Genesis 26:1-5 (NIVUK)
1 Now there was a famine in the land – besides the previous famine in Abraham’s time – and Isaac went to Abimelek king of the Philistines in Gerar.
2 The Lord appeared to Isaac and said, ‘Do not go down to Egypt; live in the land where I tell you to live.
3 Stay in this land for a while, and I will be with you and will bless you. For to you and your descendants I will give all these lands and will confirm the oath I swore to your father Abraham.
4 I will make your descendants as numerous as the stars in the sky and will give them all these lands, and through your offspring[a] all nations on earth will be blessed,[b]
5 because Abraham obeyed me and did everything I required of him, keeping my commands, my decrees and my instructions.’
Another famine and once again eyes turned to Egypt as the food store of the region. We can guess that Isaac had gone to king Abimelek looking for food but we know with certainty that his intention was to take his family and household to Egypt. Few of us would disagree that it was the logical and responsible thing to do given the circumstances. However, once again we find that God is not ruled by circumstances or by human logic, and that his call to faith sometimes flies in the face of all human sense. So it is here, we find that the Lord appears to Isaac, calls him to obedience and faith and confirms all the blessings he had promised to Abraham. The key to this lies in verse 3, and gives us our theme for coming days. “Stay in this land for a while, and I will be with you and will bless you.” Isaac is called to trust God and demonstrate it by his obedience, but the promise is “I will be with you.”

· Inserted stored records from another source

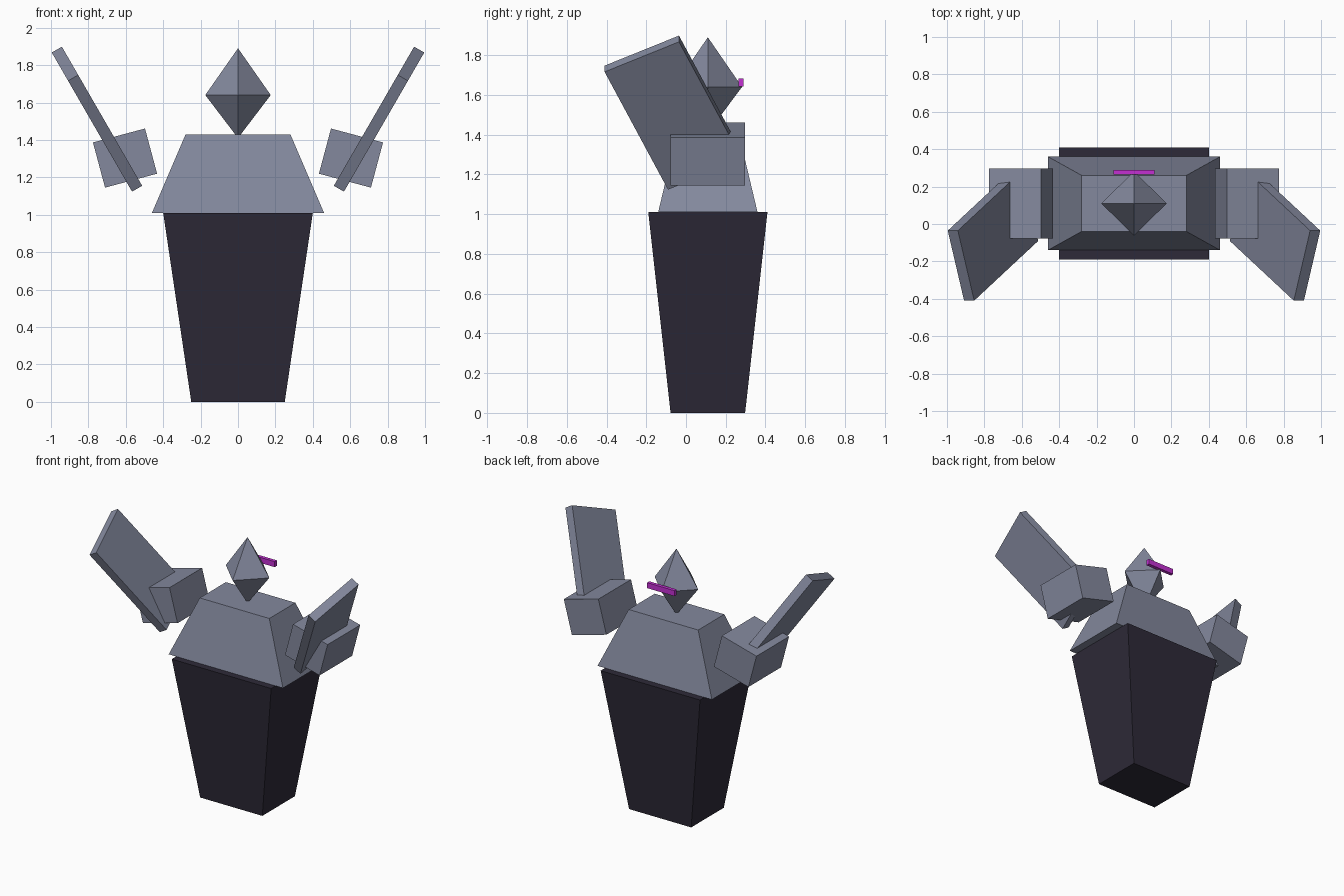
import bpy, bmesh
from math import radians

if "Cube" in bpy.data.objects:
    bpy.data.objects.remove(bpy.data.objects["Cube"])

CY = 0.11  # depth centre of the trunk


def material(name, rgb):
    m = bpy.data.materials.new(name)
    m.diffuse_color = (*rgb, 1)
    m.use_nodes = True
    m.node_tree.nodes["Principled BSDF"].inputs["Base Color"].default_value = m.diffuse_color
    return m


def finish(name, bm, loc=(0, 0, 0), rot=(0, 0, 0), mat=None):
    bmesh.ops.recalc_face_normals(bm, faces=bm.faces)
    mesh = bpy.data.meshes.new(name)
    bm.to_mesh(mesh)
    bm.free()
    ob = bpy.data.objects.new(name, mesh)
    ob.location = loc
    ob.rotation_euler = [radians(a) for a in rot]
    bpy.context.collection.objects.link(ob)
    if mat:
        mesh.materials.append(mat)
    return ob


def tapered_box(name, bottom, top, height, loc, rot=(0, 0, 0), mat=None):
    """Box centred on loc; bottom and top are (width, depth)."""
    bm = bmesh.new()
    bmesh.ops.create_cube(bm, size=1)
    for v in bm.verts:
        w, d = top if v.co.z > 0 else bottom
        v.co.x *= w
        v.co.y *= d
        v.co.z *= height
    return finish(name, bm, loc, rot, mat)


dark = material("dark", (0.027, 0.023, 0.04))
magenta = material("magenta", (0.55, 0.03, 0.65))
slate = material("slate", (0.23, 0.25, 0.34))

# Trunk: dark lower body and flared chest
tapered_box("lower_body", (0.5, 0.375), (0.8, 0.6), 1.01, (0, CY, 0.505), mat=dark)
tapered_box("chest", (0.92, 0.5), (0.56, 0.3), 0.42, (0, CY, 1.22), mat=slate)

# Head: four-sided double pyramid
bm = bmesh.new()
ring = [bm.verts.new(p) for p in ((0.175, 0, 0), (0, 0.172, 0), (-0.175, 0, 0), (0, -0.172, 0))]
for tip_z in (0.25, -0.23):
    tip = bm.verts.new((0, 0, tip_z))
    for i in range(4):
        bm.faces.new((ring[i], ring[(i + 1) % 4], tip))
finish("head", bm, (0, CY, 1.64), mat=slate)

# Visor bar
tapered_box("visor", (0.22, 0.025), (0.22, 0.025), 0.04, (0, 0.277, 1.662), mat=magenta)

# Shoulders and raised blades, mirrored left and right
for side, s in (("left", -1), ("right", 1)):
    tapered_box(f"{side}_shoulder", (0.288, 0.375), (0.288, 0.375), 0.25,
                (s * 0.604, CY, 1.303), (0, s * 15, 0), slate)
    tapered_box(f"{side}_blade", (0.0625, 0.413), (0.0625, 0.413), 0.755,
                (s * 0.754, -0.063, 1.511), (25, s * 30, 0), slate)
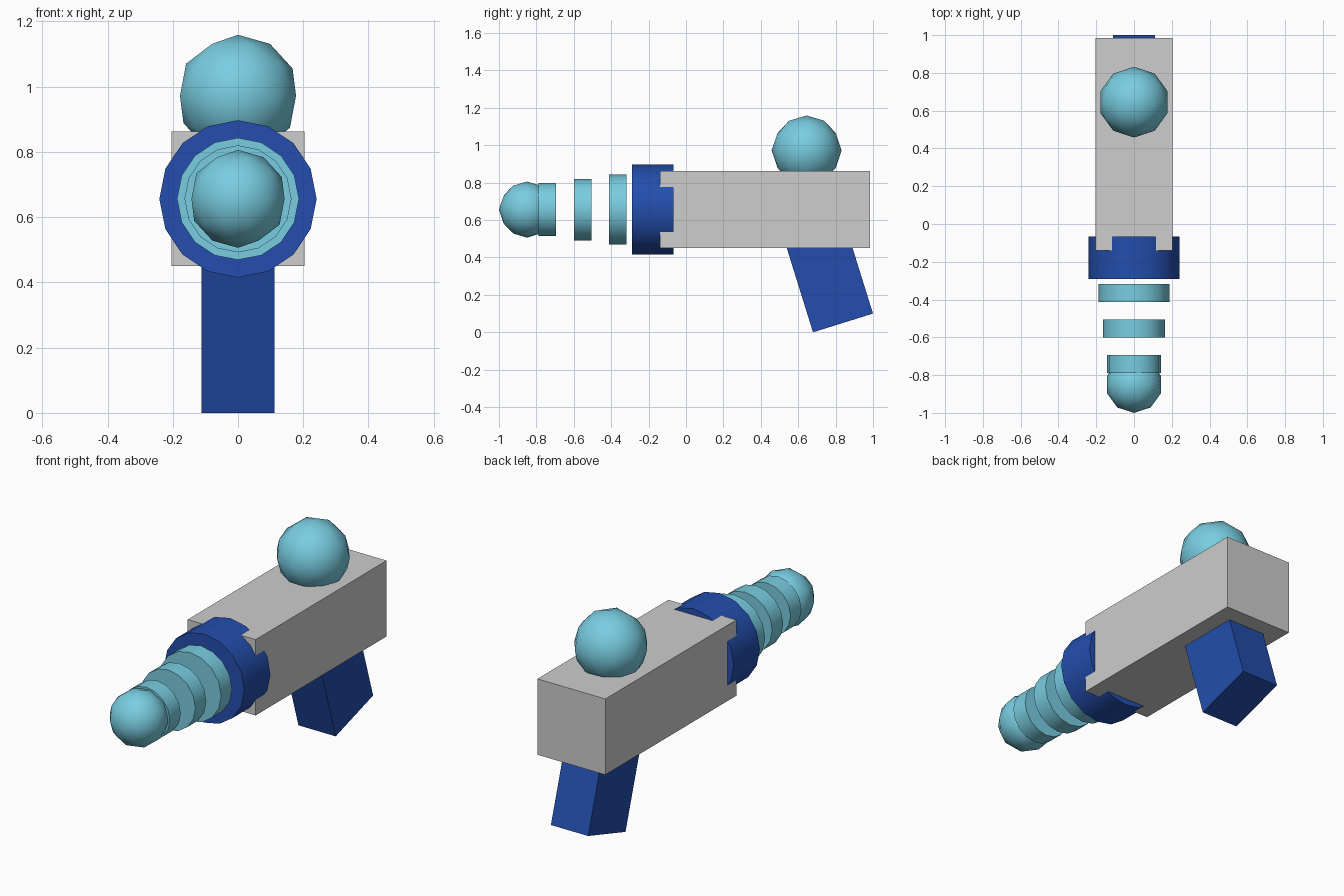
import bpy, math
from mathutils import Vector

if "Cube" in bpy.data.objects:
    bpy.data.objects.remove(bpy.data.objects["Cube"])

AXIS_Z = 0.656  # height of the barrel axis


def material(name, rgb):
    m = bpy.data.materials.new(name)
    m.diffuse_color = (*rgb, 1)
    m.use_nodes = True
    m.node_tree.nodes["Principled BSDF"].inputs["Base Color"].default_value = m.diffuse_color
    return m


grey = material("light grey", (0.61, 0.61, 0.61))
blue = material("royal blue", (0.017, 0.076, 0.42))
cyan = material("sky blue", (0.19, 0.61, 0.75))


def finish(name, mat, smooth=False):
    ob = bpy.context.object
    ob.name = name
    ob.data.materials.append(mat)
    if smooth:
        bpy.ops.object.shade_smooth_by_angle(angle=math.radians(35))
    return ob


def box(name, centre, size, mat, tilt=0):
    bpy.ops.mesh.primitive_cube_add(size=1, location=centre, rotation=(tilt, 0, 0))
    bpy.context.object.scale = size
    finish(name, mat)


def disc(name, y0, y1, radius, mat):
    bpy.ops.mesh.primitive_cylinder_add(
        vertices=16, radius=radius, depth=y1 - y0,
        location=(0, (y0 + y1) / 2, AXIS_Z), rotation=(math.pi / 2, 0, 0))
    finish(name, mat, True)


def ball(name, y, z, radius):
    bpy.ops.mesh.primitive_ico_sphere_add(subdivisions=2, radius=radius, location=(0, y, z))
    finish(name, cyan, True)


# main body
box("body", (0, 0.422, 0.657), (0.408, 1.124, 0.412), grey)

# tilted grip: bottom edge runs (0.68, 0) to (1.0, 0.10), top is buried in the body
tilt = math.radians(17.3)
length, depth = 0.56, 0.336
along = Vector((0, math.cos(tilt), math.sin(tilt)))
up = Vector((0, -math.sin(tilt), math.cos(tilt)))
grip_centre = Vector((0, 0.679, 0)) + along * depth / 2 + up * length / 2
box("grip", grip_centre, (0.224, depth, length), blue, tilt)

# collar and floating barrel rings, shrinking towards the tip
disc("collar", -0.29, -0.066, 0.241, blue)
for i, r in enumerate((0.187, 0.164, 0.142)):
    y = -0.412 - 0.188 * i
    disc(f"barrel_ring_{i + 1}", y, y + 0.094, r, cyan)

# tip and top spheres
ball("tip_ball", -0.85, AXIS_Z, 0.15)
ball("top_ball", 0.645, 0.972, 0.187)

We cannot see as God sees, it is just impossible for us. We see the immediate circumstances, we assess the dangers and make our decisions based on our experience and reasoning. As in everything else though our knowledge is limited and our reasoning is sometimes flawed. In another sense we do not reckon on the power of God to do what we consider impossible, we are limited very much by our experience. Here, despite the evidence of his eyes, and the concerns of his heart no doubt, Isaac was called to believe God and do the opposite to what logic commanded and in return he was given the assurance that whatever was, to him, the unknown future he would not walk alone and in the end his little family would become a great people and a descendent would be a blessing to the entire world.
The circumstances we face and the trials we may encounter change from day to day and week to week and we are not all given the experience or the promises Abraham and Isaac received. That said we ought to have greater confidence because we see God’s plan fulfilled from this side of Calvary, and we have the promise of Jesus, “and surely I am with you always, to the very end of the age.” Whatever life may throw up, whatever challenges you face as Christian that promise is sure, you’ll never walk alone!